In this section we’ll look at:

  • The ideal approach to companionship for your kitten or cat
  • Do cats need another cat as a companion?
  • What stress-related problems can be caused if cats live together?
  • How can I ensure my cats aren’t stressed if they are living together?
  • Who should care for my cat if I go on holiday?
  • Research

Bladder Care in Cats


Stress can cause cats to develop bladder problems. Our leaflet give advice on feline stress busters, as well as tips for improving their bladder health.
The ideal approach to companionship for your kitten or cat

The ideal approach to companionship for your kitten or cat

Cats are solitary animals and generally prefer to live alone. If cats are going to be friendly, it is most likely to be with other cats they have grown up with. 

Provide enough resources for each cat – e.g. litter trays, bowls and beds etc to avoid chronic stress in a home with multiple cats.

If you go on holiday, you need to provide adequate care for your cat. It’s best if a friend or neighbour can look after your cat in your home. If this isn’t possible, your cat should be boarded at a reputable cattery.
Do cats need company

Do cats need company?

Do cats need another cat as a companion?

No. Cats like their own company and should generally be kept on their own. Living with other cats is a common cause of chronic stress. The only time that cats should be kept together is if they are kept with littermates that they grew up with.


What stress-related problems can be caused if cats live together?
  • Stressed cats can start spraying urine indoors. This is unpleasant for both the cat and the owner.
  • Stressed cats can get feline cystitis (bladder inflammation). This is painful and may cause blood to appear in the urine.

How can I ensure my cats aren’t stressed if they are living together?
  • Each cat should have their own litter tray, cat bed, hiding place, scratching post, feeding bowl and water bowl
  • Locate them around your home, so your cats can choose to avoid each other. 
  • Provide spares. If you have two cats, provide three of everything.
  • Give them plenty. Not having enough things they want is the commonest cause of stress when cats come into close contact with each other.
Who should care for my cat if I go on holiday

Who should care for my cat if I go on holiday?

You’ll need to arrange for someone responsible to care for your cat.
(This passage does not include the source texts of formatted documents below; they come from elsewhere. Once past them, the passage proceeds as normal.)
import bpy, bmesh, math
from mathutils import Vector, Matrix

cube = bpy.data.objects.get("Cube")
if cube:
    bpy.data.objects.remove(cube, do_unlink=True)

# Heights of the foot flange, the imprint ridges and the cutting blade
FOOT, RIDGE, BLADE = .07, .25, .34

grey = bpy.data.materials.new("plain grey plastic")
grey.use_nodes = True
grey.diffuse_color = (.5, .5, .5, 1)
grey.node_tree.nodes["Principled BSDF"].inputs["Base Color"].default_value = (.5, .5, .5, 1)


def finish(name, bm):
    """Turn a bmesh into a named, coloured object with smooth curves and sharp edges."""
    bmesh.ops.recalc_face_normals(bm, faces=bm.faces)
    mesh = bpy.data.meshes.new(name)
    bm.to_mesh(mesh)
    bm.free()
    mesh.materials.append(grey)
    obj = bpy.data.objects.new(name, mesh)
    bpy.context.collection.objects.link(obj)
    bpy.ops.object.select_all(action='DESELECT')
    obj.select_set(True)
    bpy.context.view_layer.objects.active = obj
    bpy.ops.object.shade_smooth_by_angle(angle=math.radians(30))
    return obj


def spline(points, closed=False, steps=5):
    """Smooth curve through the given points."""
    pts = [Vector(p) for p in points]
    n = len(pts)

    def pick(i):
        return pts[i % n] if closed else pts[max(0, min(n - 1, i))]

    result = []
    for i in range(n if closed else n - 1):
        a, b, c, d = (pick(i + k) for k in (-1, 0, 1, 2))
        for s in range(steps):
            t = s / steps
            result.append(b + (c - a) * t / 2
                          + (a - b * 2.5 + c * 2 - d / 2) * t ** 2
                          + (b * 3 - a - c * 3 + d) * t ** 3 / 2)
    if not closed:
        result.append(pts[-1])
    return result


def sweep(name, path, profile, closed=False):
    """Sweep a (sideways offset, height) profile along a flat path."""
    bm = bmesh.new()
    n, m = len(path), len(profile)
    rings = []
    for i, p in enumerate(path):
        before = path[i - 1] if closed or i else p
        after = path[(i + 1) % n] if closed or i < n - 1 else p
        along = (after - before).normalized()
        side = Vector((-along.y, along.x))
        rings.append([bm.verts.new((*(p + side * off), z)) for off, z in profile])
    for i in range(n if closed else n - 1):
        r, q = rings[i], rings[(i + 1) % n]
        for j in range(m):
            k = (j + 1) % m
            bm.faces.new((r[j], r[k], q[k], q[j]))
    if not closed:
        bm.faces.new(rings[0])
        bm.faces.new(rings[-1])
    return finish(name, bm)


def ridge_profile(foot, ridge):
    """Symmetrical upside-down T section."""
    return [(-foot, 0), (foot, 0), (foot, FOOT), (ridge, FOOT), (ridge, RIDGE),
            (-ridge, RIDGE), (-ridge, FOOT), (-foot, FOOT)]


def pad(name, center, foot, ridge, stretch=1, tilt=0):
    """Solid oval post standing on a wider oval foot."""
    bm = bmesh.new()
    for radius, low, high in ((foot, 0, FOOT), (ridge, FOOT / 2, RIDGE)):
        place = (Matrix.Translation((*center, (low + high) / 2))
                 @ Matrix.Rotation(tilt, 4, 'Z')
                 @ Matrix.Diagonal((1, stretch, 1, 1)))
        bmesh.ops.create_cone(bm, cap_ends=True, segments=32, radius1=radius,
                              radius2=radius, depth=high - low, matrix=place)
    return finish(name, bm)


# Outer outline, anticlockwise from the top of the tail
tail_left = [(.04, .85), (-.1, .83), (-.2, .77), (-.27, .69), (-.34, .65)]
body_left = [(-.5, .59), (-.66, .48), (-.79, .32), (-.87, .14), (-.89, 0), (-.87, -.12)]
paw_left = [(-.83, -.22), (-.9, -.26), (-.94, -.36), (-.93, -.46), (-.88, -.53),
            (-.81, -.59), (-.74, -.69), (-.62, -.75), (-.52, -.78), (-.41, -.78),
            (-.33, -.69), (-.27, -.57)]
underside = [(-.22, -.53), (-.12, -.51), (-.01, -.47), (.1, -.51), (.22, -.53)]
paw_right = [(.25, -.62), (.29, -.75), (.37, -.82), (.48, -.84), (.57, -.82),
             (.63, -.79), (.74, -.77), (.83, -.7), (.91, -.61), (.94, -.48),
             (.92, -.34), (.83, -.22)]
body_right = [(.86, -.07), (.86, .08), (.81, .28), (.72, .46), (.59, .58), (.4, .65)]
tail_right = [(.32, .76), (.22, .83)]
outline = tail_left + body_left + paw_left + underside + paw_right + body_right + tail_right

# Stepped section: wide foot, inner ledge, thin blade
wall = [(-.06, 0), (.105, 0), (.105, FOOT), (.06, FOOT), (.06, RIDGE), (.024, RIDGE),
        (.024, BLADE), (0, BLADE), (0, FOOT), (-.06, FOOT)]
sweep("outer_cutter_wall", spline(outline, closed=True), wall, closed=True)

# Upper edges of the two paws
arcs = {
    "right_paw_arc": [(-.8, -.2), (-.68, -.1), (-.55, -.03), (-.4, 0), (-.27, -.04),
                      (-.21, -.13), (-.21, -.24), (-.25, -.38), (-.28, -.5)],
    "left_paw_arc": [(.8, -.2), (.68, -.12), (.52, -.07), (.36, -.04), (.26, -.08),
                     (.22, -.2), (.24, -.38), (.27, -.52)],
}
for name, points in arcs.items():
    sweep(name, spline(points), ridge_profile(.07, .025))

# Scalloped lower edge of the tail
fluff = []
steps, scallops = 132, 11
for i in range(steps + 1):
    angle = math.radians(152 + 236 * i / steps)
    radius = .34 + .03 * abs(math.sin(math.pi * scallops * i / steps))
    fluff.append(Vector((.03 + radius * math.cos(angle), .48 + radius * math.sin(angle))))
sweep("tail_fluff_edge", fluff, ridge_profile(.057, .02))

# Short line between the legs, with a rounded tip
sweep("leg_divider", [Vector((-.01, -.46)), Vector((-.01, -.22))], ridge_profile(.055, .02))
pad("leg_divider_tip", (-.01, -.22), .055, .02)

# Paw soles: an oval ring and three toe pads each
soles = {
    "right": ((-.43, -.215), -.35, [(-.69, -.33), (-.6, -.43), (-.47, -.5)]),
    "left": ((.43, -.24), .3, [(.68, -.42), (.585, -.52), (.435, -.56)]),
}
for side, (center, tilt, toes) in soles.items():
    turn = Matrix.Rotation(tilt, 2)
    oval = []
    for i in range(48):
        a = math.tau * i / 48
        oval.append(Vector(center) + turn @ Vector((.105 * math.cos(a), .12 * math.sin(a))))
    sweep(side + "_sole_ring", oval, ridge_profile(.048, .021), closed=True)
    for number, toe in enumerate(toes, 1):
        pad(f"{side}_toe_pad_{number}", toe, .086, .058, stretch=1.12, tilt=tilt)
It’s best if a friend, neighbour or pet sitter can look after your cat in your home. If this isn’t possible, your cat should be boarded at a reputable cattery.

If a friend or “pet sitter” is looking after your cat while you’re away, make sure they know about your cat’s requirements. Leave a list of information, such as how much food and exercise your cat needs, any medication they might be on and how to give it – and your vet’s contact details for emergencies.

Ensure your cat’s vaccinations are up to date, well in advance. Well-run catteries won’t allow cats to board if they haven’t been vaccinated.

You can find a pet sitter through the National Association of Registered Pet Sitters. Call 0845 230 8544 or visit their website to find a local pet sitter

Research

Research

PDSA reveals the state of our pet nation each year in a comprehensive measure of animal wellbeing in the UK – The PDSA Animal Wellbeing (PAW) Report.

Since 2011, over 21,000 pet owners, veterinary professionals and children have been surveyed to find out how dogs, cats and rabbits are cared for. Here are the findings for cats and their companionship.

Overview

Cats don’t like to live with other unrelated cats. It can negatively impact on their health and wellbeing if they do not have access to enough resources.

Key findings from our most recent report:
Some owners of more than one cat are not providing them with enough resources such as litter trays and food bowls.
  • 59% of owners have one cat. 41% own two or more cats – that equates to around 3.9 million cats living in households with another cat.
  • Cat owners in the North East, Yorkshire, Humber and Wales are most likely to have three or more cats. Nearly a quarter of cat owners in Wales have three or more cats.
  • 63% of cat owners in the South East are most likely to have just one cat.

Top Tip...Think twice before getting a second cat as a ‘friend’ or companion for your existing cat. Cats are naturally solitary animals: they usually prefer to live alone.

“Cats are fantastic companion animals but their natural behaviour does not prepare them very well for living in houses with people and other cats. Early experiences are crucial to ensure that they are comfortable with social interaction from people, and kittens need to be handled appropriately from a very early age. 

They also need special consideration if people wish to own more than one cat. Living with housemates can be very stressful and cats are not naturally tolerant of feline company. They can learn to enjoy it but it is important to make sure that their environment is suitable and especially that they are not being expected to share resources, such as food, water, litter facilities and resting places, with other cats. If they do so out of choice that is a different matter! Cats like to be in control and having choices is very important to them, as is privacy and a chance to eat and rest alone.”


Sarah Heath BVSc DipECVBM-CA CCAB MRCVS European Veterinary Specialist in Behavioural Medicine (Companion Animals).
Leaflet